Instructions for the task. Counting task for the data below: how many lines hold the word "segments"? Answer with the number only.

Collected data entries
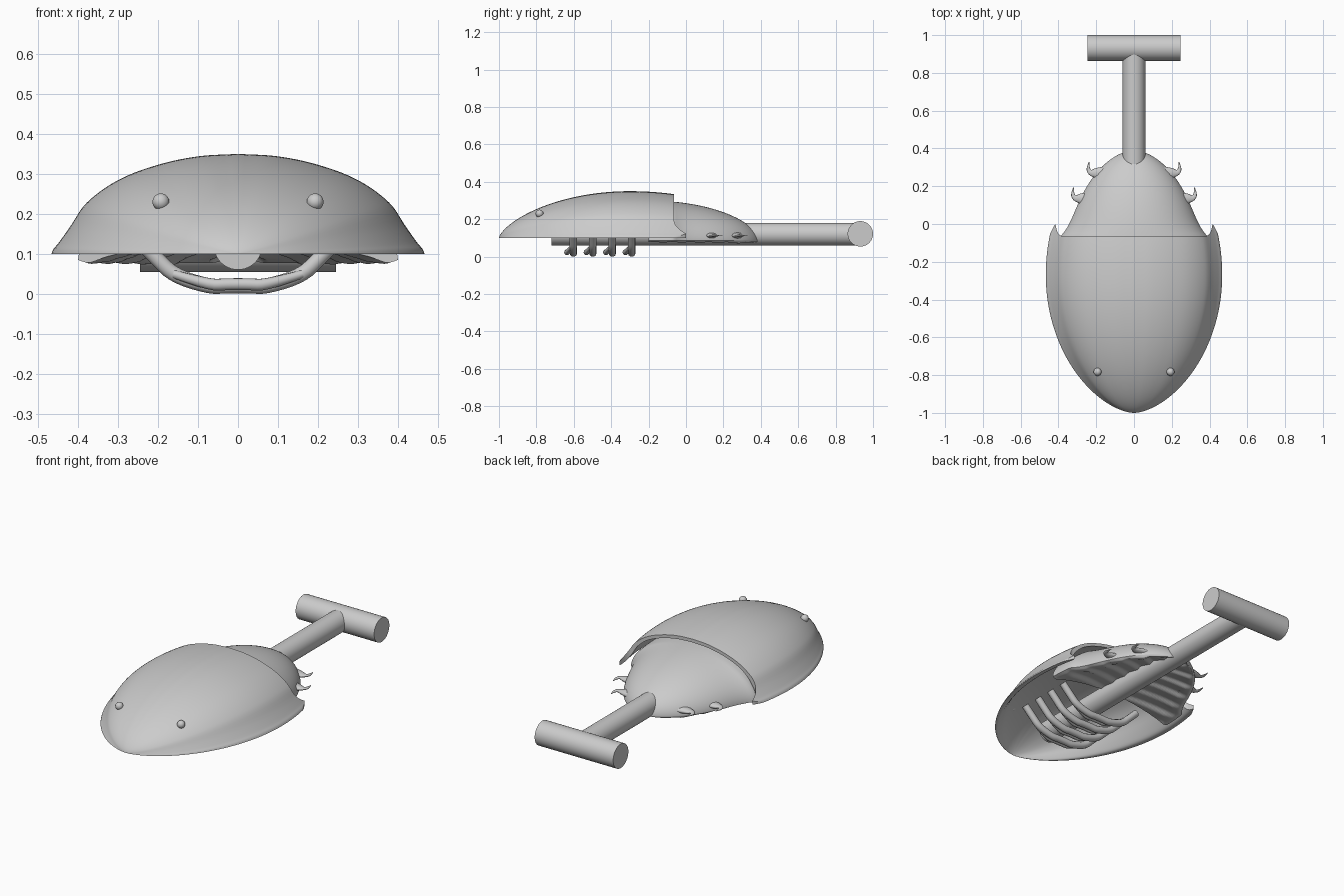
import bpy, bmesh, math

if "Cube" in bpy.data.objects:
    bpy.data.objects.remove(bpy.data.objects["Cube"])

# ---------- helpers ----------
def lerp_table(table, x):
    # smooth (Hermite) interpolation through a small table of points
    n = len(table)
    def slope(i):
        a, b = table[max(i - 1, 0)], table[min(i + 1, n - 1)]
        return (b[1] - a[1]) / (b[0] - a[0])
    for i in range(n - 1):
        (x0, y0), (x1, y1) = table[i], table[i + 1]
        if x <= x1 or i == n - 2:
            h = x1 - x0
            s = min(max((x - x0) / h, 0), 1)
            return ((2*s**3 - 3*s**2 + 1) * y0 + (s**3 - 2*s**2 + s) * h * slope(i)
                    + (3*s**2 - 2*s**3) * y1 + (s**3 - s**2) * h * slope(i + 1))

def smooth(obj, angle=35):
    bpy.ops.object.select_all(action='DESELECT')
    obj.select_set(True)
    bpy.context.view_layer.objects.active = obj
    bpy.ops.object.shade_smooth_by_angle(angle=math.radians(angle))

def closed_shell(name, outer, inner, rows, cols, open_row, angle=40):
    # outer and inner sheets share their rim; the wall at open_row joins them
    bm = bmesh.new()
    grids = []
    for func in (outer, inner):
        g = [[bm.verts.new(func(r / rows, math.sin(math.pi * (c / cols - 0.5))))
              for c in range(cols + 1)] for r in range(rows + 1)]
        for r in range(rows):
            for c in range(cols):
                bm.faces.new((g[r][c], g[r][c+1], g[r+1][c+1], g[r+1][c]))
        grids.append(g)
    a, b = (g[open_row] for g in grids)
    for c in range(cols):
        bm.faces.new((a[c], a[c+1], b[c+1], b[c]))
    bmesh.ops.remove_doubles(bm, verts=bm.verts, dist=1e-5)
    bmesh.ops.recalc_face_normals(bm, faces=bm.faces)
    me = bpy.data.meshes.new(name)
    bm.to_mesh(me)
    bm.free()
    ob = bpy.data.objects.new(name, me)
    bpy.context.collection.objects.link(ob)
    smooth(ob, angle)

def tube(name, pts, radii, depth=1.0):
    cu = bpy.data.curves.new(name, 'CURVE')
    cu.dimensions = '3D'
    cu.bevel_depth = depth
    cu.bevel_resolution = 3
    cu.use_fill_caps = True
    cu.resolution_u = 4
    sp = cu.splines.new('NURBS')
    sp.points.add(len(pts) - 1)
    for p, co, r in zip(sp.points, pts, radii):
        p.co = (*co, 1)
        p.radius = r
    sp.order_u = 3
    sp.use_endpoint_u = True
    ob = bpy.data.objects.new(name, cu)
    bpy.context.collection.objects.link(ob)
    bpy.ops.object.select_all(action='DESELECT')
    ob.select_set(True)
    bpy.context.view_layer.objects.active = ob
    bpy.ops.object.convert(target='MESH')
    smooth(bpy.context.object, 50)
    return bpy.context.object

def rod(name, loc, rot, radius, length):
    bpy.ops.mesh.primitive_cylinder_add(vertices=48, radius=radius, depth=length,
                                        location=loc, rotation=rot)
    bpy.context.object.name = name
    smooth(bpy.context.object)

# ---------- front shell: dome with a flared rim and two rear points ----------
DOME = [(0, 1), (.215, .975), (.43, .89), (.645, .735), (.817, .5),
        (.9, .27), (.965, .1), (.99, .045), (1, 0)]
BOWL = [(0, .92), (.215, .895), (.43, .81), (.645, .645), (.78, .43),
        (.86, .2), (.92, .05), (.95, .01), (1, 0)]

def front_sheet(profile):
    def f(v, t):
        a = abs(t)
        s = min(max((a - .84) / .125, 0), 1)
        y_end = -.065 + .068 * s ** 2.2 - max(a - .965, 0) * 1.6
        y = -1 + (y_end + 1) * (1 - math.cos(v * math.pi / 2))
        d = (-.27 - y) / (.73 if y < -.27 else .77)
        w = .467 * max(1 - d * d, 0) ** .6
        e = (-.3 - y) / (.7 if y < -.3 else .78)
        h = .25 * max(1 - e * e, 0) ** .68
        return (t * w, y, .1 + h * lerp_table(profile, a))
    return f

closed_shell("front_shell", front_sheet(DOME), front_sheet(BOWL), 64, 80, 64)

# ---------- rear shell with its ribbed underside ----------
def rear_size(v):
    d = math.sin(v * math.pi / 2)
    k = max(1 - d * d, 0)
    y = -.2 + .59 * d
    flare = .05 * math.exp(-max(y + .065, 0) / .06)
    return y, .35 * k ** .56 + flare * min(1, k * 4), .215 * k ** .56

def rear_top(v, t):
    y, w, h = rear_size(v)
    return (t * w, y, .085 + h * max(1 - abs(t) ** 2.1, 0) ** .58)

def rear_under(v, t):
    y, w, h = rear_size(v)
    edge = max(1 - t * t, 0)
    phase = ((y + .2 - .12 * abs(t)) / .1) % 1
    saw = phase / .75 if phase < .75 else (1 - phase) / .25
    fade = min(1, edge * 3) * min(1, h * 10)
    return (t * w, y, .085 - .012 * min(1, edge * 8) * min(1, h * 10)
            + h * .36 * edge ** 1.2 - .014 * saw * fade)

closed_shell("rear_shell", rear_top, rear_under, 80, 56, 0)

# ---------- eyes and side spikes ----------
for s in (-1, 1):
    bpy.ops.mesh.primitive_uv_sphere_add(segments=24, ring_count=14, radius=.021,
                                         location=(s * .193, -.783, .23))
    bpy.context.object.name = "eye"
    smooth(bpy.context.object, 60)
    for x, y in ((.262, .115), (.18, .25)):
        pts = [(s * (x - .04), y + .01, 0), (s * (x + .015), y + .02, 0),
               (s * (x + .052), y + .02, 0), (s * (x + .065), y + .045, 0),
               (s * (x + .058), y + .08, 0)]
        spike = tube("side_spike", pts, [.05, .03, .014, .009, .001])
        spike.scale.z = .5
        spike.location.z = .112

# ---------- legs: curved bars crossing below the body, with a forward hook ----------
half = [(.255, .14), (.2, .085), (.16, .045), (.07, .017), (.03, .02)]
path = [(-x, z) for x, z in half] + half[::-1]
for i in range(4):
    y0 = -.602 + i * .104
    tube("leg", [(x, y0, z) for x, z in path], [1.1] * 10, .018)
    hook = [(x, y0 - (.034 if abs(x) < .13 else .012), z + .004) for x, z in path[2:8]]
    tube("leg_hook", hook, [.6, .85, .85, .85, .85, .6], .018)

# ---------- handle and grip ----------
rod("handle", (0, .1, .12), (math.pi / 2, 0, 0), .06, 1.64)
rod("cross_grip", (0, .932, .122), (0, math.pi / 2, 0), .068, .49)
...
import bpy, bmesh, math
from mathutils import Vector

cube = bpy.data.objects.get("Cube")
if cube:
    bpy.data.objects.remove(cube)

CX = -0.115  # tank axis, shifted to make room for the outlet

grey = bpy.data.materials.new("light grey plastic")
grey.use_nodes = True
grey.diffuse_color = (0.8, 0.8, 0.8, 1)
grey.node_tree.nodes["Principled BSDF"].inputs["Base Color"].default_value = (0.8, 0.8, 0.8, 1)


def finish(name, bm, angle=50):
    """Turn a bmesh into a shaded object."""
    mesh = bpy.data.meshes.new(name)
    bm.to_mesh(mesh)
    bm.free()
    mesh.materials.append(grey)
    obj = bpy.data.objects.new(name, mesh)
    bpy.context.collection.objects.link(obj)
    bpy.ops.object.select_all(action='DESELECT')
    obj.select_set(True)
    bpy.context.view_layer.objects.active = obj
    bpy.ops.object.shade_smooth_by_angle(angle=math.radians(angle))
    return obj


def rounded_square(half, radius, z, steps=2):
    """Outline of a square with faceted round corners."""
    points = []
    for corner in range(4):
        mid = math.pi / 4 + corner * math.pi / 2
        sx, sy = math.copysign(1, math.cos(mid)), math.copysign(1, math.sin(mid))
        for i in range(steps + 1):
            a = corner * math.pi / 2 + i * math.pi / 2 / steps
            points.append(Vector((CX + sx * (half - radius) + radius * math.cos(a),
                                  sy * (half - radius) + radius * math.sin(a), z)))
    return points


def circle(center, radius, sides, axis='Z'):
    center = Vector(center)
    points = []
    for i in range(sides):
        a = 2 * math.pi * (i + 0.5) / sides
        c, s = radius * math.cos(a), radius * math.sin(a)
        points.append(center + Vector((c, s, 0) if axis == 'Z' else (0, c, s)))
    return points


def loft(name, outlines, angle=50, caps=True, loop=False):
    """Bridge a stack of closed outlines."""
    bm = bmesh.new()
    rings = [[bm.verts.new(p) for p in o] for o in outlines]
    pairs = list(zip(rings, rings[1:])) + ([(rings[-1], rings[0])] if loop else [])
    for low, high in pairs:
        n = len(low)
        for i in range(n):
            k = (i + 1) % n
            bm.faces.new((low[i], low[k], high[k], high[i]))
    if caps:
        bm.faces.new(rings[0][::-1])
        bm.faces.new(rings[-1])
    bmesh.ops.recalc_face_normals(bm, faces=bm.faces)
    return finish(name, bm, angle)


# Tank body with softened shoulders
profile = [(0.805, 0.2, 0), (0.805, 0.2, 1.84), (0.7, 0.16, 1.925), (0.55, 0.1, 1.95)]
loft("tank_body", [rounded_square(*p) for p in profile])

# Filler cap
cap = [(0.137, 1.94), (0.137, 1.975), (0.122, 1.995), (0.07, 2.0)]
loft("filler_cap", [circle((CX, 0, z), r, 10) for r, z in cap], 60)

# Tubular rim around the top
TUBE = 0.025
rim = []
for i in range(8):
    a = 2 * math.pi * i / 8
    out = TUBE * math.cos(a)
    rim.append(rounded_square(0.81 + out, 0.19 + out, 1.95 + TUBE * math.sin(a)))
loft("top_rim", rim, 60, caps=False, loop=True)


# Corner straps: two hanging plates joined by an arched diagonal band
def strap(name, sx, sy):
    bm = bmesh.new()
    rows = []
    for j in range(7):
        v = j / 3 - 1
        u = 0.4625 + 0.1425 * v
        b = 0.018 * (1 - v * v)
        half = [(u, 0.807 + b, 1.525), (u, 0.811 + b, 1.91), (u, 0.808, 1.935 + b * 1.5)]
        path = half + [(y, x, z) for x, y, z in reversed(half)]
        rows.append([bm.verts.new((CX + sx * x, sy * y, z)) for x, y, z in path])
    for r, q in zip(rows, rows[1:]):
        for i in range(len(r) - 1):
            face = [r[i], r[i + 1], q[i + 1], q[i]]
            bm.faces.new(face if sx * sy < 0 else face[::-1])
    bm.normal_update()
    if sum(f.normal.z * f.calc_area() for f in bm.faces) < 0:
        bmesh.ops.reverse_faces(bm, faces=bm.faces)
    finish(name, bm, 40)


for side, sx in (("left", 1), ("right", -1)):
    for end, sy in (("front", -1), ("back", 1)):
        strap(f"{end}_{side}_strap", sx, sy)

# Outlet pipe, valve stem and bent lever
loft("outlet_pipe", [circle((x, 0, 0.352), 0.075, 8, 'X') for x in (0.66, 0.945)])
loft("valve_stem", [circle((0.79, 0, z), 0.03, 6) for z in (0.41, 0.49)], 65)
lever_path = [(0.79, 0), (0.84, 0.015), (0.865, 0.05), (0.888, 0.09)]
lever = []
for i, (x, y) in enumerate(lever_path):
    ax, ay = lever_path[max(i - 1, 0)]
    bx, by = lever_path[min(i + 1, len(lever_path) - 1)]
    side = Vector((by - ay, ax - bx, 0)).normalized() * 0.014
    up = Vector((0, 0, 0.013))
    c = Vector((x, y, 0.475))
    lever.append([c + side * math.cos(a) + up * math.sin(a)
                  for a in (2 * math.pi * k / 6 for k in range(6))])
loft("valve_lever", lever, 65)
==
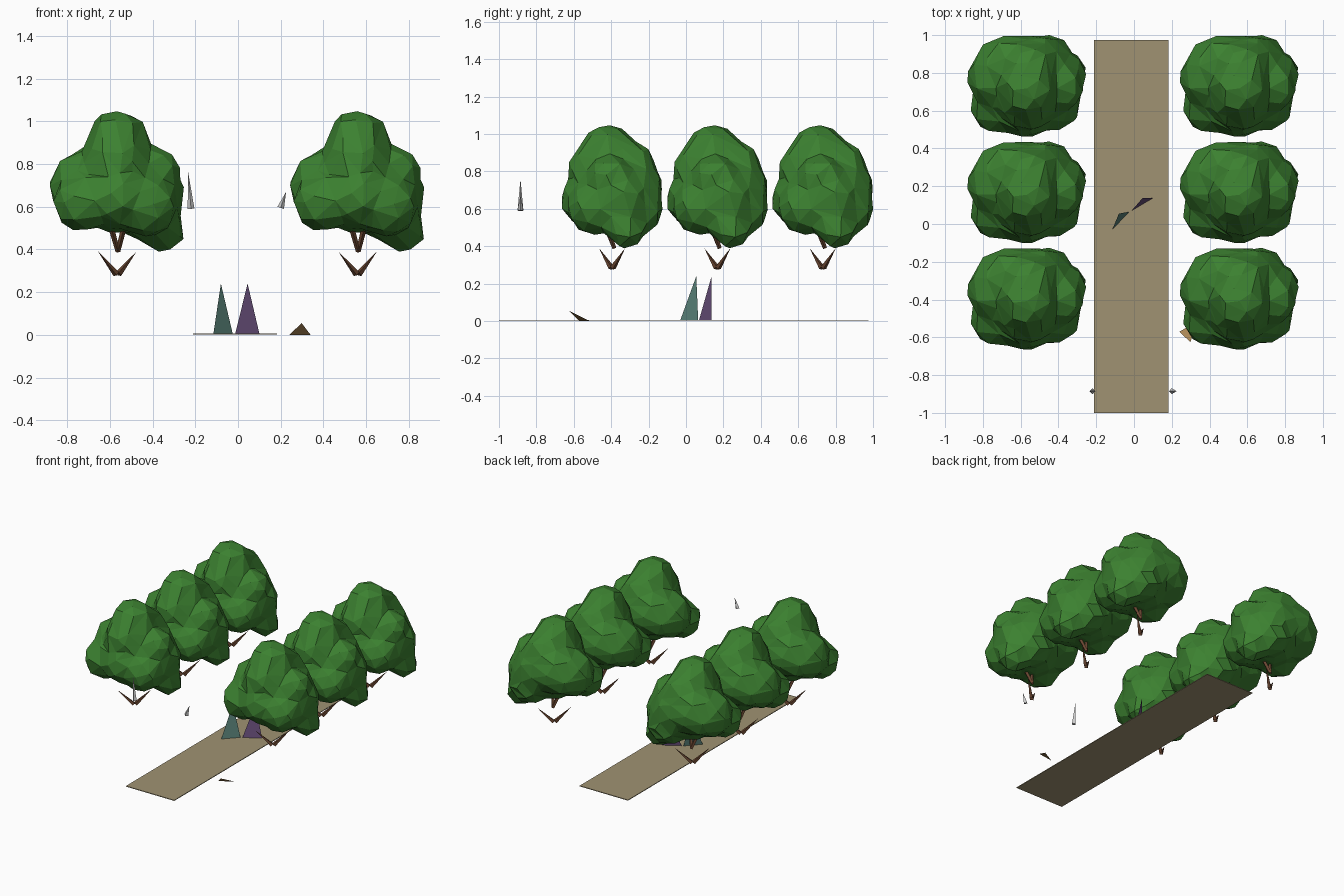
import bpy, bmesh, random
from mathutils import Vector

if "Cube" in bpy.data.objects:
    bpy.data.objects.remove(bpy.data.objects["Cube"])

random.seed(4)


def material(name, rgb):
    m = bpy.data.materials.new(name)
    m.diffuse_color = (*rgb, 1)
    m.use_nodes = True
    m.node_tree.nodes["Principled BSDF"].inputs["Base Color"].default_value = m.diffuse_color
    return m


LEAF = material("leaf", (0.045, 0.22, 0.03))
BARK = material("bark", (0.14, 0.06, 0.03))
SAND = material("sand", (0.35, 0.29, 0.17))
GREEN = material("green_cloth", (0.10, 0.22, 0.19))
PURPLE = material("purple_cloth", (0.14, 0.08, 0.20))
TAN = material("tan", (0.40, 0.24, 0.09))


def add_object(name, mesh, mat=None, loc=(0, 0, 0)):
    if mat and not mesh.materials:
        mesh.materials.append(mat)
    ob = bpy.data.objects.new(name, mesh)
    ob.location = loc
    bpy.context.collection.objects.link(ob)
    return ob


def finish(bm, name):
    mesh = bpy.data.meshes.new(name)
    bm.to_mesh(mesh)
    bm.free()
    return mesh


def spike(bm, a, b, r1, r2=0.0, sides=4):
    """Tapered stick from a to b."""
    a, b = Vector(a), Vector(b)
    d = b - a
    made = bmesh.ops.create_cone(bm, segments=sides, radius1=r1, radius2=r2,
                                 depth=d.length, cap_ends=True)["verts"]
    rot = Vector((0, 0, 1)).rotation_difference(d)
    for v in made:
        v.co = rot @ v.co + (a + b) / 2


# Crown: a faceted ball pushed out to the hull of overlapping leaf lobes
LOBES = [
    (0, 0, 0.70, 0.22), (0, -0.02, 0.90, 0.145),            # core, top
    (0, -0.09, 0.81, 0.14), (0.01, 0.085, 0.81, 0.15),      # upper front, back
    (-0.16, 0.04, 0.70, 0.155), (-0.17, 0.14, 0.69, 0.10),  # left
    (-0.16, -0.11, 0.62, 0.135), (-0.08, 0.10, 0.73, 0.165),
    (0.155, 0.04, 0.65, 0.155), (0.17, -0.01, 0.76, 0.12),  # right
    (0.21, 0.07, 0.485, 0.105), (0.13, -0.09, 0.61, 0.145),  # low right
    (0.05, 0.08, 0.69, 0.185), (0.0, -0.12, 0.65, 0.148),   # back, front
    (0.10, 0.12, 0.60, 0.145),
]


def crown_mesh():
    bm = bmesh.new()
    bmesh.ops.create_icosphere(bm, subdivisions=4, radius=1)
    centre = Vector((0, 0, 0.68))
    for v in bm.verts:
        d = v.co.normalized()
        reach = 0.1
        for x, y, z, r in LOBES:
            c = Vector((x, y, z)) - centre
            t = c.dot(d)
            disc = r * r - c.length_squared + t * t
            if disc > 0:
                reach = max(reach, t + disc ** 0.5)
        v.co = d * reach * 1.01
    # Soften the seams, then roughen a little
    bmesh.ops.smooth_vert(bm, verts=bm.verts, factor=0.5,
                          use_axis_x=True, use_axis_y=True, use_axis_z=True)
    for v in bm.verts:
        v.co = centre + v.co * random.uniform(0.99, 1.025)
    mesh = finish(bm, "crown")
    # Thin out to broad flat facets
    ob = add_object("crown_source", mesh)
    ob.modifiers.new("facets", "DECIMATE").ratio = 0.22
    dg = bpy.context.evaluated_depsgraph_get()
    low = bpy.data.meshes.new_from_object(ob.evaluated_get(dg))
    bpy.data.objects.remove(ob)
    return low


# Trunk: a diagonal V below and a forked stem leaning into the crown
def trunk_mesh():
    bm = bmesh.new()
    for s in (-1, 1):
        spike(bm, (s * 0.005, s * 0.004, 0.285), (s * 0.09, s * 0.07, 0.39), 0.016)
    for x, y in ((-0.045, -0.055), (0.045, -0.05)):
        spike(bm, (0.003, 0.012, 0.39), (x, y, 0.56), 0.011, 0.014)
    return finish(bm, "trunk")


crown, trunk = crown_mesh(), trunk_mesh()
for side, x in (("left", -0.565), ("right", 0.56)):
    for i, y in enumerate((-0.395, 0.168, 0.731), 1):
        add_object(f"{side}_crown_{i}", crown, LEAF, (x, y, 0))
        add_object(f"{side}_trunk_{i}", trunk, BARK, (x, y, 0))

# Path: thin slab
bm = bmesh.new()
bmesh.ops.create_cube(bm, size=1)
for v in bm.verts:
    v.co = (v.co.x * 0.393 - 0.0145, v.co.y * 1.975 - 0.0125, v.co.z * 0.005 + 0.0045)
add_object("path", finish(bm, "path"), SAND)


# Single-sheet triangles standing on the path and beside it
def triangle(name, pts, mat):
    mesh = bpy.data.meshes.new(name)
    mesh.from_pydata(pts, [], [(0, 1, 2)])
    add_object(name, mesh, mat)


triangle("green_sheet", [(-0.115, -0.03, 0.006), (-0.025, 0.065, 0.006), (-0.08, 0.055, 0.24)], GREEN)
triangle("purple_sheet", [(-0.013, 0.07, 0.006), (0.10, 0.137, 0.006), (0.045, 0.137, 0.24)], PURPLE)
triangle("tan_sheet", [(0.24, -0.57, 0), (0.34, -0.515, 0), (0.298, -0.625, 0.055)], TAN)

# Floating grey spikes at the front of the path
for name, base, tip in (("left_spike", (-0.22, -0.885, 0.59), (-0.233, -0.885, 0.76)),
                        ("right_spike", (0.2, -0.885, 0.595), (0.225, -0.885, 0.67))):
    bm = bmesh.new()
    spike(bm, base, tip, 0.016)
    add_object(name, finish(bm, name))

Completed task. 2